* **Task statement**: Restate word for word the run of lines that begins at the one containing "bm.faces.new((a[j], a[k], b[k], b[j]))" and ends at the last line of the listing.

* **Data shown**:
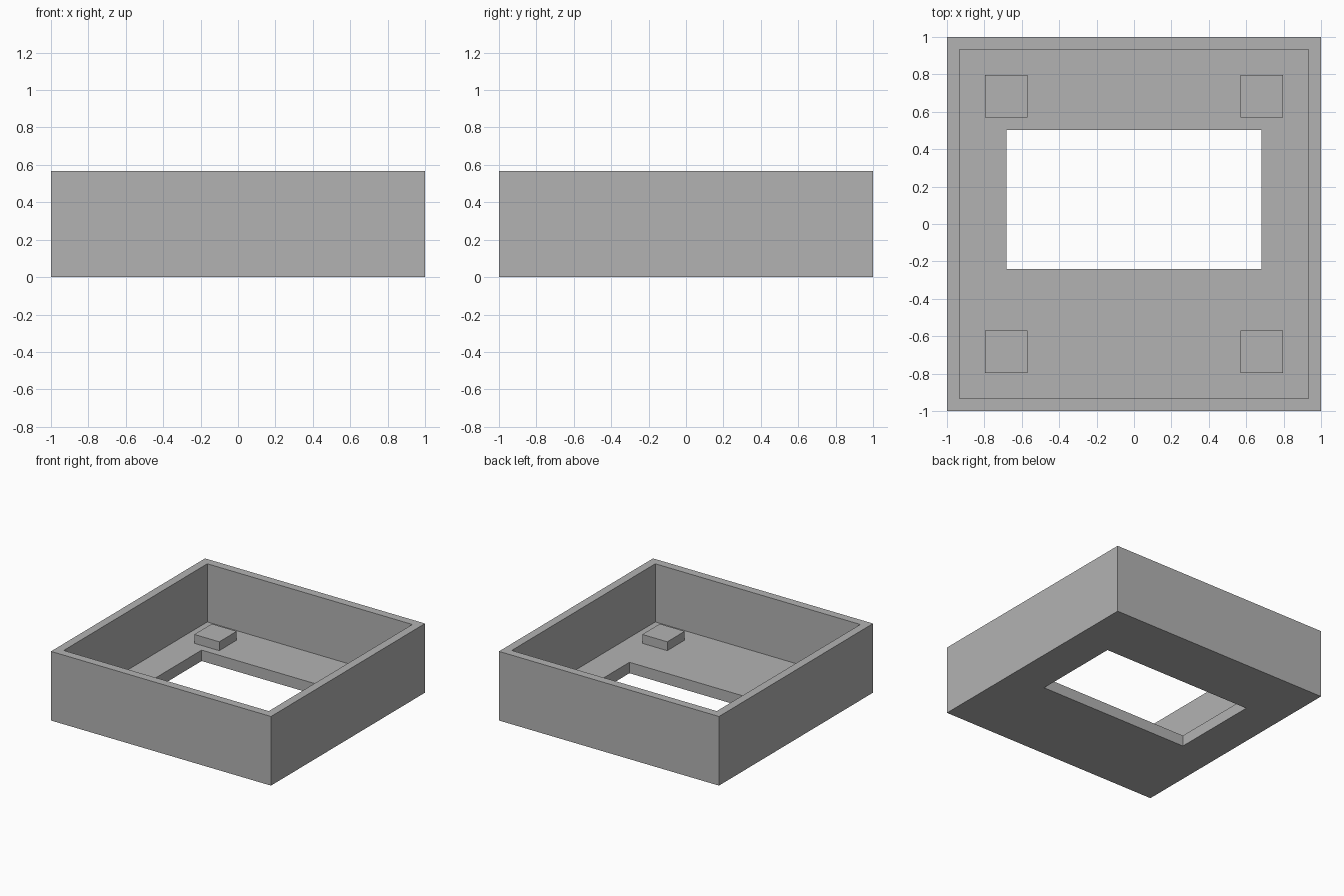
import bpy
import bmesh

old = bpy.data.objects.get("Cube")
if old:
    bpy.data.objects.remove(old, do_unlink=True)

# Single plain grey material
grey = bpy.data.materials.new("plain grey")
grey.use_nodes = True
colour = (0.45, 0.45, 0.45, 1)
grey.diffuse_color = colour
grey.node_tree.nodes["Principled BSDF"].inputs["Base Color"].default_value = colour

HEIGHT, FLOOR, PAD_TOP = 0.568, 0.09, 0.163
OUTER = (-1, 1, -1, 1)
INNER = (-0.932, 0.932, -0.932, 0.932)
WINDOW = (-0.682, 0.682, -0.24, 0.502)


def finish(bm, name):
    bmesh.ops.recalc_face_normals(bm, faces=bm.faces)
    mesh = bpy.data.meshes.new(name)
    bm.to_mesh(mesh)
    bm.free()
    mesh.materials.append(grey)
    obj = bpy.data.objects.new(name, mesh)
    bpy.context.collection.objects.link(obj)
    return obj


def ring(bm, rect, z):
    x0, x1, y0, y1 = rect
    return [bm.verts.new((x, y, z)) for x, y in ((x0, y0), (x1, y0), (x1, y1), (x0, y1))]


# Open tray: a closed chain of rectangular rings, from outside wall to window edge
bm = bmesh.new()
rings = [ring(bm, rect, z) for rect, z in (
    (OUTER, 0), (OUTER, HEIGHT), (INNER, HEIGHT),
    (INNER, FLOOR), (WINDOW, FLOOR), (WINDOW, 0))]
for i, a in enumerate(rings):
    b = rings[(i + 1) % len(rings)]
    for j in range(4):
        k = (j + 1) % 4
        bm.faces.new((a[j], a[k], b[k], b[j]))
finish(bm, "tray_body")

# Square mounting pads standing on the floor near each corner
for side, sx in (("right", -1), ("left", 1)):
    for end, sy in (("front", -1), ("back", 1)):
        bm = bmesh.new()
        bmesh.ops.create_cube(bm, size=1)
        bmesh.ops.scale(bm, vec=(0.227, 0.227, PAD_TOP - FLOOR), verts=bm.verts)
        pad = finish(bm, f"{end}_{side}_mounting_pad")
        pad.location = (sx * 0.682, sy * 0.682, (PAD_TOP + FLOOR) / 2)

* **Output below**:
        bm.faces.new((a[j], a[k], b[k], b[j]))
finish(bm, "tray_body")

# Square mounting pads standing on the floor near each corner
for side, sx in (("right", -1), ("left", 1)):
    for end, sy in (("front", -1), ("back", 1)):
        bm = bmesh.new()
        bmesh.ops.create_cube(bm, size=1)
        bmesh.ops.scale(bm, vec=(0.227, 0.227, PAD_TOP - FLOOR), verts=bm.verts)
        pad = finish(bm, f"{end}_{side}_mounting_pad")
        pad.location = (sx * 0.682, sy * 0.682, (PAD_TOP + FLOOR) / 2)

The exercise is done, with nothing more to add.